The star of The Cat That Changed America has much in common with the other A-listers in his adopted city of Los Angeles: the camera loves him, he has fans all over the world and he has mastered the trick of seeming relatable, despite hiding from the public in the Hollywood Hills.
In other respects, though, the mountain lion known as P-22 is an unlikely celebrity. The film, which had its LA premiere this week, tells the story of how it happened. At first P-22 was thought to be no more than an urban myth. Few people believed the scattered reports that a puma was roaming Griffith Park, the island of city-centre wilderness where the Hollywood sign stands. Then in 2012 a biologist captured images of the beast, 6ft 6in long, on a wildlife camera. The following year National Geographic filmed P-22 roaming his territory at night.
He has since been fitted with a GPS collar, which enables scientists to track his movements around the park and occasional sorties into nearby residential areas. Mostly he hunts wildlife on the hills and trekking trails but he is particularly partial to the deer in Forest Lawn cemetery, where Buster Keaton, Stan Laurel and Carrie Fisher, among others, are buried.
Last year he became the chief suspect when a koala vanished from Los Angeles zoo on a night when surveillance video and GPS data put him at the scene of the crime, but the city rallied behind him and he was allowed to stay.

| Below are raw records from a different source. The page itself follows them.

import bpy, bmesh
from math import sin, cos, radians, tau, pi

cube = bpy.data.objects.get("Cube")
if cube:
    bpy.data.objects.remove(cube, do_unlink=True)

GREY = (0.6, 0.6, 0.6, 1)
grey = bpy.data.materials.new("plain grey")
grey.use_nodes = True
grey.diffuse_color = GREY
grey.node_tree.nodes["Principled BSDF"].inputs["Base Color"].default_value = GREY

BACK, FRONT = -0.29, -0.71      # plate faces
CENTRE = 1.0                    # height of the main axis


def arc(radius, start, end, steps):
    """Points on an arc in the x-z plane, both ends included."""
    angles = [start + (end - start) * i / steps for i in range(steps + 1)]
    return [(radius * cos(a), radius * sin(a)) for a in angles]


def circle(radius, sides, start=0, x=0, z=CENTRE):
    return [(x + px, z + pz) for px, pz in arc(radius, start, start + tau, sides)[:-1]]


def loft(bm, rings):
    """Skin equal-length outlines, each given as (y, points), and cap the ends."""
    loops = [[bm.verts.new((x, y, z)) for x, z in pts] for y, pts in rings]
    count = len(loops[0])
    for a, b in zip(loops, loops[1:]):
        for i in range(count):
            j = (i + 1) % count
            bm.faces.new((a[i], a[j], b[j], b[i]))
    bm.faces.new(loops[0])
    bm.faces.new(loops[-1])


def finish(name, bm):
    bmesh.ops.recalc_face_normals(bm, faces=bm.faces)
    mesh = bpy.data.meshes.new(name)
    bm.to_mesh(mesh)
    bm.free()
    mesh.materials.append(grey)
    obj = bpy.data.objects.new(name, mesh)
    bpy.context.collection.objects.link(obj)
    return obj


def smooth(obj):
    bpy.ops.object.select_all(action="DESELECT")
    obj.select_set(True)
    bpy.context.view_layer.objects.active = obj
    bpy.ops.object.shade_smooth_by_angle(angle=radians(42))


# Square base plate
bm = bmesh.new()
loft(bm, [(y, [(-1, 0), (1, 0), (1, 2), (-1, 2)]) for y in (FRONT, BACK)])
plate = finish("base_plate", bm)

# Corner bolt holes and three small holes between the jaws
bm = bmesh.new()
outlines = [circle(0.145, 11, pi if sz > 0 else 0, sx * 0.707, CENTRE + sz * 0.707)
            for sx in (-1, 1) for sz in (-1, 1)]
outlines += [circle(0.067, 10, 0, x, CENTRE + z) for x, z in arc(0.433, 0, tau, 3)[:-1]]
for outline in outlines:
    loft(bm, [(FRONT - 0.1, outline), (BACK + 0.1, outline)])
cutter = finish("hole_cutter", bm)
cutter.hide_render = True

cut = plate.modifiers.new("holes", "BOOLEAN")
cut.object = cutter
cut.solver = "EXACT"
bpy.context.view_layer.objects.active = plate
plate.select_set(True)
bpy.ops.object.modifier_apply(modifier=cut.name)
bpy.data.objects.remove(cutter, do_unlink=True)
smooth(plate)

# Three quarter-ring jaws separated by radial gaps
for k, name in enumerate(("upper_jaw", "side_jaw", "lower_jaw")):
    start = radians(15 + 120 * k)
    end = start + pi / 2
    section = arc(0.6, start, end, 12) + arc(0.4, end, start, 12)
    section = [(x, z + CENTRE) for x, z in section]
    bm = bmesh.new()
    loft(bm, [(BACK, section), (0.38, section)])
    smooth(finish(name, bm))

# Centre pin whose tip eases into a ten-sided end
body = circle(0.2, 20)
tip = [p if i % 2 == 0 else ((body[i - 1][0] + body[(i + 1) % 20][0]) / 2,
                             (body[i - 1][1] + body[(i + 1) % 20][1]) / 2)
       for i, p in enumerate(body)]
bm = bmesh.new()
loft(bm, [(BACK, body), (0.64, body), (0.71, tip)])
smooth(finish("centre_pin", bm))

Beth Pratt-Bergstrom, California director of the National Wildlife Federation, says that Angelenos see themselves in P-22’s story. He is a migrant in a city of migrants who wandered from the Santa Monica mountains to the park, crossing two busy freeways in the process, only to find himself stranded and cut off from potential mates. “Who can’t relate to being dateless and stuck by traffic?” she says.
Tony Lee, director of the documentary, was beguiled by the romance of P-22’s story. “He’s the poster cat for urban survival.” P-22 now has his own Facebook, Twitter, Instagram and Tinder accounts — all maintained by Ms Pratt-Bergstrom, who has become so absorbed in the cause that “my husband feels like I’m having an affair”. She carries a giant cardboard cutout of the cat in her car and has a tattoo of his face on her left upper arm. In the film she compares P-22’s pioneer spirit to Neil Armstrong stepping on to the moon. She is trying to raise $50 million for a wildlife bridge across the 101 freeway. She is $47 million short, but optimistic.